▸ Exercise instructions
Every line in the records below between the one holding "bm.faces.new([bm.verts.new(p) for p" and the one holding "inner = [(.69, 1.735), (.248, 1.973), (-.194, 1.735)]", inclusive, is to be set down exactly; all other lines are to be left out.

▸ Stored data
= = = =

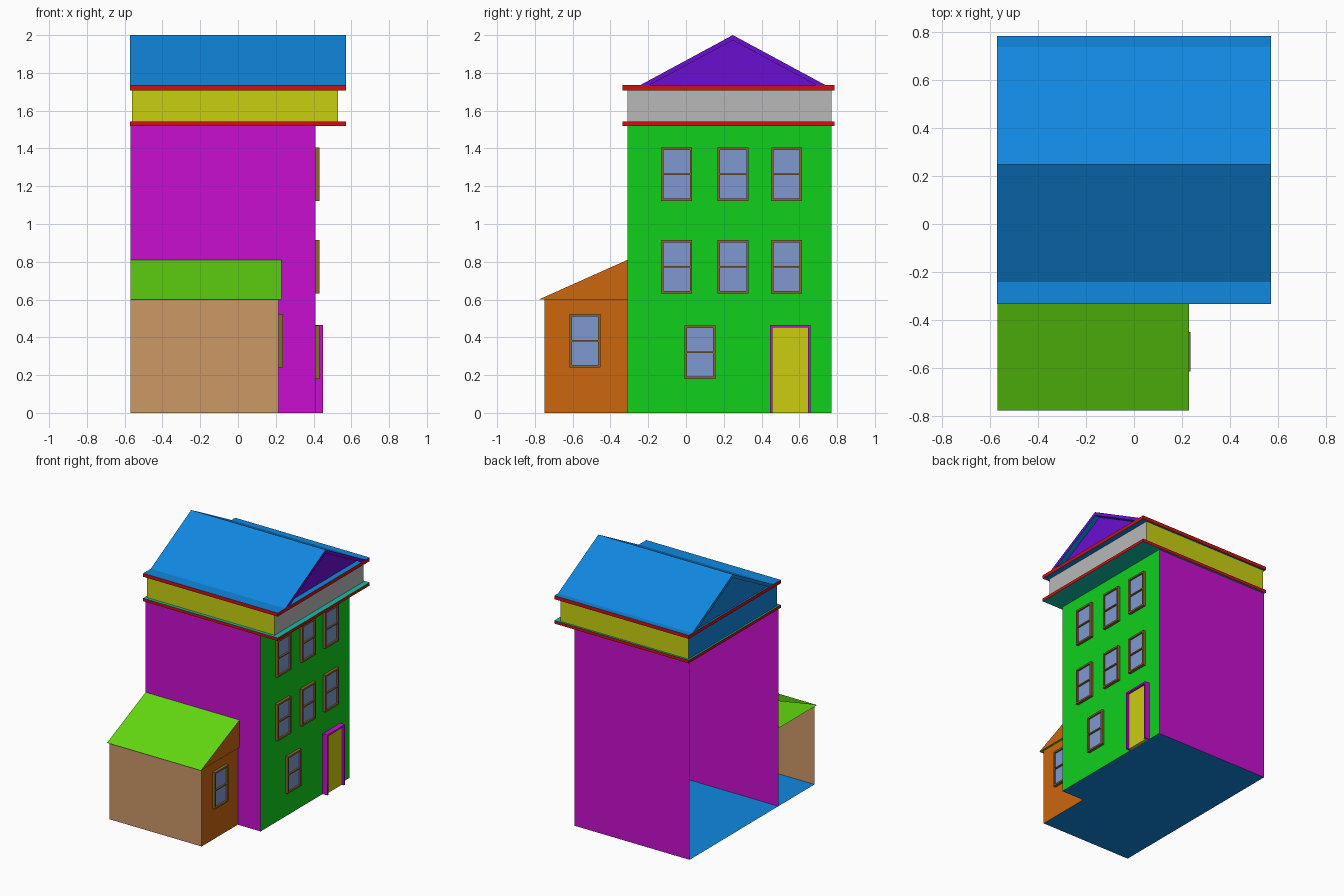
import bpy, bmesh
from mathutils import Vector

if "Cube" in bpy.data.objects:
    bpy.data.objects.remove(bpy.data.objects["Cube"])


def lin(c):
    return c / 12.92 if c <= 0.04 else ((c + 0.055) / 1.055) ** 2.4


def material(name, hexa):
    m = bpy.data.materials.new(name)
    rgb = [lin(int(hexa[i:i + 2], 16) / 255) for i in (0, 2, 4)]
    m.diffuse_color = (*rgb, 1)
    m.use_nodes = True
    m.node_tree.nodes["Principled BSDF"].inputs["Base Color"].default_value = m.diffuse_color
    return m


M = {n: material(n, h) for n, h in dict(
    blue="1088E0", magenta="C80FD0", green="10D01C", orange="CC660F", tan="CC9966",
    lime="62D810", red="D01010", teal="10C0A8", yellow="C8D010", grey="B8B8B8",
    purple="6A0FD0", brown="8A6A30", glass="8098D0", door="CCCC10").items()}


def finish(name, bm, mats, pick=None):
    """Turn a bmesh into an object; pick(normal) gives the material slot."""
    if pick:
        bm.normal_update()
        for f in bm.faces:
            f.material_index = pick(f.normal)
    me = bpy.data.meshes.new(name)
    bm.to_mesh(me)
    bm.free()
    ob = bpy.data.objects.new(name, me)
    bpy.context.collection.objects.link(ob)
    for m in mats:
        me.materials.append(M[m])
    return ob


def panel(name, pts, mat):
    bm = bmesh.new()
    bm.faces.new([bm.verts.new(p) for p in pts])
    return finish(name, bm, [mat])


def box(name, x, y, z, mats, pick=None):
    bm = bmesh.new()
    bmesh.ops.create_cube(bm, size=1)
    for v in bm.verts:
        v.co = Vector([(r[0] + r[1]) / 2 + c * (r[1] - r[0]) for r, c in zip((x, y, z), v.co)])
    return finish(name, bm, mats, pick)


def prism(name, profile, x0, x1, mats, pick):
    """Extrude a (y, z) profile along x."""
    bm = bmesh.new()
    f = bm.faces.new([bm.verts.new((x0, *p)) for p in profile])
    r = bmesh.ops.extrude_face_region(bm, geom=[f])
    for v in r["geom"]:
        if isinstance(v, bmesh.types.BMVert):
            v.co.x = x1
    bmesh.ops.recalc_face_normals(bm, faces=bm.faces)
    return finish(name, bm, mats, pick)


L, R, F, B, H = -0.57, 0.41, -0.31, 0.77, 1.52   # main body extents
AR, AF = 0.215, -0.75                            # annex right and front

# Main walls: thin, left side open
panel("front_wall", [(L, F, 0), (R, F, 0), (R, F, H), (L, F, H)], "magenta")
panel("back_wall", [(R, B, 0), (L, B, 0), (L, B, H), (R, B, H)], "magenta")
panel("right_wall", [(R, F, 0), (R, B, 0), (R, B, H), (R, F, H)], "green")
panel("floor", [(L, B, 0), (R, B, 0), (R, F, 0), (AR, F, 0), (AR, AF, 0), (L, AF, 0)], "blue")

# Annex with lean-to roof
panel("annex_front_wall", [(L, AF, 0), (AR, AF, 0), (AR, AF, .6), (L, AF, .6)], "tan")
panel("annex_right_wall", [(AR, AF, 0), (AR, F, 0), (AR, F, .6), (AR, AF, .6)], "orange")
e, t = .23, -.78
panel("annex_roof", [(L, t, .6), (e, t, .6), (e, F, .81), (L, F, .81)], "lime")
panel("annex_roof_base", [(L, t, .6), (L, F, .6), (e, F, .6), (e, t, .6)], "lime")
panel("annex_gable", [(e, t, .6), (e, F, .6), (e, F, .81)], "orange")

# Cornice: two slabs with a frieze between
for name, z0, z1, flat in (("lower_cornice", H, 1.543, "teal"), ("upper_cornice", 1.708, 1.735, "blue")):
    box(name, (-.573, .573), (-.335, .785), (z0, z1), ["red", flat], lambda n: int(abs(n.z) > .5))
box("frieze", (-.56, .53), (F, B), (1.543, 1.708), ["yellow", "grey", "blue"],
    lambda n: 1 if n.x > .5 else 2 if n.x < -.5 else 0)

# Gable roof shell and recessed gables
outer = [(-.243, 1.735), (.248, 2.0), (.739, 1.735)]
inner = [(.69, 1.735), (.248, 1.973), (-.194, 1.735)]
prism("roof", outer + inner, -.573, .573, ["blue", "purple"], lambda n: int(n.x > .5))
panel("right_gable", [(.53, *p) for p in inner], "purple")
panel("left_gable", [(-.56, *p) for p in inner], "blue")


def window(name, x, y0, z0, w=.165, h=.283, b=.013, d=.022):
    y1, z1, zm = y0 + w, z0 + h, z0 + h / 2
    bars = [((y0, y0 + b), (z0, z1)), ((y1 - b, y1), (z0, z1)),
            ((y0 + b, y1 - b), (z0, z0 + b)), ((y0 + b, y1 - b), (z1 - b, z1)),
            ((y0 + b, y1 - b), (zm - b / 3, zm + b / 3))]
    for i, (y, z) in enumerate(bars):
        box(f"{name}_frame_{i}", (x, x + d), y, z, ["brown"])
    g = x + .01
    panel(name + "_glass", [(g, y0, z0), (g, y1, z0), (g, y1, z1), (g, y0, z1)], "glass")


# Windows
for row, z in enumerate((.632, 1.122)):
    for col, y in enumerate((-.132, .167, .45)):
        window(f"window_{row}_{col}", R, y, z)
window("ground_window", R, -.008, .18)
window("annex_window", AR, -.617, .24)

# Door and surround
b = .013
box("door_jamb_left", (R, .45), (.445, .445 + b), (0, .465), ["magenta"])
box("door_jamb_right", (R, .45), (.66 - b, .66), (0, .465), ["magenta"])
box("door_head", (R, .45), (.445 + b, .66 - b), (.465 - b, .465), ["magenta"])
box("door", (R, .432), (.445 + b, .66 - b), (0, .465 - b), ["door"])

= = = =

▸ Solved exercise
    bm.faces.new([bm.verts.new(p) for p in pts])
    return finish(name, bm, [mat])


def box(name, x, y, z, mats, pick=None):
    bm = bmesh.new()
    bmesh.ops.create_cube(bm, size=1)
    for v in bm.verts:
        v.co = Vector([(r[0] + r[1]) / 2 + c * (r[1] - r[0]) for r, c in zip((x, y, z), v.co)])
    return finish(name, bm, mats, pick)


def prism(name, profile, x0, x1, mats, pick):
    """Extrude a (y, z) profile along x."""
    bm = bmesh.new()
    f = bm.faces.new([bm.verts.new((x0, *p)) for p in profile])
    r = bmesh.ops.extrude_face_region(bm, geom=[f])
    for v in r["geom"]:
        if isinstance(v, bmesh.types.BMVert):
            v.co.x = x1
    bmesh.ops.recalc_face_normals(bm, faces=bm.faces)
    return finish(name, bm, mats, pick)


L, R, F, B, H = -0.57, 0.41, -0.31, 0.77, 1.52   # main body extents
AR, AF = 0.215, -0.75                            # annex right and front

# Main walls: thin, left side open
panel("front_wall", [(L, F, 0), (R, F, 0), (R, F, H), (L, F, H)], "magenta")
panel("back_wall", [(R, B, 0), (L, B, 0), (L, B, H), (R, B, H)], "magenta")
panel("right_wall", [(R, F, 0), (R, B, 0), (R, B, H), (R, F, H)], "green")
panel("floor", [(L, B, 0), (R, B, 0), (R, F, 0), (AR, F, 0), (AR, AF, 0), (L, AF, 0)], "blue")

# Annex with lean-to roof
panel("annex_front_wall", [(L, AF, 0), (AR, AF, 0), (AR, AF, .6), (L, AF, .6)], "tan")
panel("annex_right_wall", [(AR, AF, 0), (AR, F, 0), (AR, F, .6), (AR, AF, .6)], "orange")
e, t = .23, -.78
panel("annex_roof", [(L, t, .6), (e, t, .6), (e, F, .81), (L, F, .81)], "lime")
panel("annex_roof_base", [(L, t, .6), (L, F, .6), (e, F, .6), (e, t, .6)], "lime")
panel("annex_gable", [(e, t, .6), (e, F, .6), (e, F, .81)], "orange")

# Cornice: two slabs with a frieze between
for name, z0, z1, flat in (("lower_cornice", H, 1.543, "teal"), ("upper_cornice", 1.708, 1.735, "blue")):
    box(name, (-.573, .573), (-.335, .785), (z0, z1), ["red", flat], lambda n: int(abs(n.z) > .5))
box("frieze", (-.56, .53), (F, B), (1.543, 1.708), ["yellow", "grey", "blue"],
    lambda n: 1 if n.x > .5 else 2 if n.x < -.5 else 0)

# Gable roof shell and recessed gables
outer = [(-.243, 1.735), (.248, 2.0), (.739, 1.735)]
inner = [(.69, 1.735), (.248, 1.973), (-.194, 1.735)]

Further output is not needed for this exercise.